My library has been exploring a series of children's events that we named S.T.R.E.A.M. (Science, Technology, Reading, Engineering, Arts, and Math). Our attempt to bring more STEM programming to the library. Recently I taught a basic class about Scratch programming (found at http://scratch.mit.edu). This a child-friendly graphical programming language to introduce children to the concepts of writing computer code. With Scratch, students learn very quickly about cause and effect. They also learn how to review or reread their code to find where a mistake or unintended action occurs.
I always start off my Scratch lesson with a quick intro to what is on the Scratch screen:
- Create button
- Scripts vs Sprites (You give short programs or "Scripts" to "Sprites" which are the individual characters in the project.)
- Stage (Where you can see the audio and visual output when you run a program.)
- Green flag (To start your program)
- Sprite list (Where the characters and objects in your project are listed for selection and editing.)
- Palette (Holds all the code blocks used to control your Sprites.)
- Scripts area (Where you drag your code blocks from the Palette and stack them in sequences to make your Sprites do things.)
After this introduction I turn them loose with instructions on how to create the Dog Chases Crab game. I actually give them the code to copy into their own Scripts area. This is a great excercise in how to use the Scratch interface because my student programmers now need to determine where each block of code resides. My introductory lesson and code blocks can be found here.
How it went - Just as it happened the last time I taught a Scratch class, about half the students tried to create the game and half the students did their own thing. It gives the computer lab a somewhat chaotic feel.

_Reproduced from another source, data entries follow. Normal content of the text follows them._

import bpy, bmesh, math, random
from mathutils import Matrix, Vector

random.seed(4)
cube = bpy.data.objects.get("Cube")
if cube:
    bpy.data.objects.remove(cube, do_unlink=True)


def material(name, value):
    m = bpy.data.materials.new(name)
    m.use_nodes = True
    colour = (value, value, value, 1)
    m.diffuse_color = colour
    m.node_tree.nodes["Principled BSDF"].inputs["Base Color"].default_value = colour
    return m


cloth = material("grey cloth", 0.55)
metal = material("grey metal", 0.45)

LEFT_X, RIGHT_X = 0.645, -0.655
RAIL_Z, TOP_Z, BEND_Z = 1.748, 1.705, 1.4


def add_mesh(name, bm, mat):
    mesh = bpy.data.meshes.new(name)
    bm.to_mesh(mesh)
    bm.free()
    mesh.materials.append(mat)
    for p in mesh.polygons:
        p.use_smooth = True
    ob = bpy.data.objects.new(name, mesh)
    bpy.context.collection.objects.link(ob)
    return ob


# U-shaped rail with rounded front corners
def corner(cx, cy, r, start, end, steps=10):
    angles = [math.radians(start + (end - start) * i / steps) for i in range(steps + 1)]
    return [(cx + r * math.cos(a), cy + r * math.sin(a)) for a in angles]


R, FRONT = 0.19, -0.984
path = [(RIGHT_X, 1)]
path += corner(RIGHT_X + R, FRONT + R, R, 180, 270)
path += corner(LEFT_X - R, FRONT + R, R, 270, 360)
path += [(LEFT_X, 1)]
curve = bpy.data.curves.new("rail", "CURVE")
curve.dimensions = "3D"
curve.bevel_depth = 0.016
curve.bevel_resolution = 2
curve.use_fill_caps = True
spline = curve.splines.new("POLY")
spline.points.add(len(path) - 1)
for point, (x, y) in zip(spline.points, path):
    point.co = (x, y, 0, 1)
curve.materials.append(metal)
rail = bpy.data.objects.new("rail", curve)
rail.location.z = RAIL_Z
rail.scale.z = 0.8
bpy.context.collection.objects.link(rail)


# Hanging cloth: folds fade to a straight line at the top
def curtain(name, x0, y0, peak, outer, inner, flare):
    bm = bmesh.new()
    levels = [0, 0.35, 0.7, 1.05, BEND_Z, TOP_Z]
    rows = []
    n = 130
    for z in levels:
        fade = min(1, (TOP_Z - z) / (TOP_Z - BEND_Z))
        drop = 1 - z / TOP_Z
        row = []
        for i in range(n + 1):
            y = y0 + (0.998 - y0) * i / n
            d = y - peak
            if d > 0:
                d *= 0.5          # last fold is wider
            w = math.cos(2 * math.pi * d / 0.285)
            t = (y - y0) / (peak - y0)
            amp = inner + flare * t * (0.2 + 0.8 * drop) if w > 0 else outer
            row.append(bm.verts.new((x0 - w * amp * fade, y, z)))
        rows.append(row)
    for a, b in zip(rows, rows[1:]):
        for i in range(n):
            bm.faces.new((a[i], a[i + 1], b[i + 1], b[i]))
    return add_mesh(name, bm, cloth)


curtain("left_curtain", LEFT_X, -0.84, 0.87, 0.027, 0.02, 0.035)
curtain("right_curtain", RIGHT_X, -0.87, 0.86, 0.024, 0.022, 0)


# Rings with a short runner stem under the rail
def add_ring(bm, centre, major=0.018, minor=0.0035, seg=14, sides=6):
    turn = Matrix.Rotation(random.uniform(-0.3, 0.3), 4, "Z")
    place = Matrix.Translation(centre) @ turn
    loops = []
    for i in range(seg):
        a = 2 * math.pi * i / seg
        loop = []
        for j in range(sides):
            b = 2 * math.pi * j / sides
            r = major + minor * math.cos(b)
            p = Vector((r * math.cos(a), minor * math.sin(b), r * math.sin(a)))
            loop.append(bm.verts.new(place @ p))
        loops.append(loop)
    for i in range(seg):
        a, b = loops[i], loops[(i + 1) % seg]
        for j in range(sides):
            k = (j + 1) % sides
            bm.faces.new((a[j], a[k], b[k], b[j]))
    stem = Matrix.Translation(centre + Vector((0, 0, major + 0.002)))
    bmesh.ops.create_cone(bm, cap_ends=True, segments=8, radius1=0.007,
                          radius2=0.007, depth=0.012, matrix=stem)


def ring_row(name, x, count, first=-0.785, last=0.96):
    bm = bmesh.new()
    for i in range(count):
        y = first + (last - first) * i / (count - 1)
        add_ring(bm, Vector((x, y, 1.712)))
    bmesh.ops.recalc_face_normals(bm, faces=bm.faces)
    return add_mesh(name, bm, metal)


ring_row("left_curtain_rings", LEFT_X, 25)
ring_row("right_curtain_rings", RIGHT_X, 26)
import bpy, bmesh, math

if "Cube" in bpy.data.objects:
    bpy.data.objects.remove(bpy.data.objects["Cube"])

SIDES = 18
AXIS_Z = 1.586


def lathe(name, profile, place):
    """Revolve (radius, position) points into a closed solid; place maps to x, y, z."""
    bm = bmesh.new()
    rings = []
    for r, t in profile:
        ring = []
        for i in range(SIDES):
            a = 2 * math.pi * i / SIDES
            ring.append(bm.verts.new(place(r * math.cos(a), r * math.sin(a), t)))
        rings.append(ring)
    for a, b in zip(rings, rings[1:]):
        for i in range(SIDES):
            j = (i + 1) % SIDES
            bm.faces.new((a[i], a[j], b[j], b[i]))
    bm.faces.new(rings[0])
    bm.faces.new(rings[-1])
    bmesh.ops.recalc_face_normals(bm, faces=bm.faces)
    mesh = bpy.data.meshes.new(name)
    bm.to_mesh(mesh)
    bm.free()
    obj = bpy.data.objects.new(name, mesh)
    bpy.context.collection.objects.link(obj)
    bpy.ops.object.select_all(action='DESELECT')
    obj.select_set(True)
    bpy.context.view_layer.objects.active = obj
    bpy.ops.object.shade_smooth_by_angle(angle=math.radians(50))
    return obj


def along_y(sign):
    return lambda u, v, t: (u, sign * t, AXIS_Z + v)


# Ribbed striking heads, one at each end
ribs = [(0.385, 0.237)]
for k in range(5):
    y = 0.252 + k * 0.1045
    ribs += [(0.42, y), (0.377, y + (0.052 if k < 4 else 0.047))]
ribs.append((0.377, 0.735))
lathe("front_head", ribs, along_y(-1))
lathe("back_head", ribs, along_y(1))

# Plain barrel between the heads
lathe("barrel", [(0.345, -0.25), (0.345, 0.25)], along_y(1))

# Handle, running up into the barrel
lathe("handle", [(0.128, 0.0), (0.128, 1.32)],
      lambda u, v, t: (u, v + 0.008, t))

But I was impressed with how much sharing of code structure was being done between the students, most of whom were complete strangers to each other. They were truly collaborating and helping each other.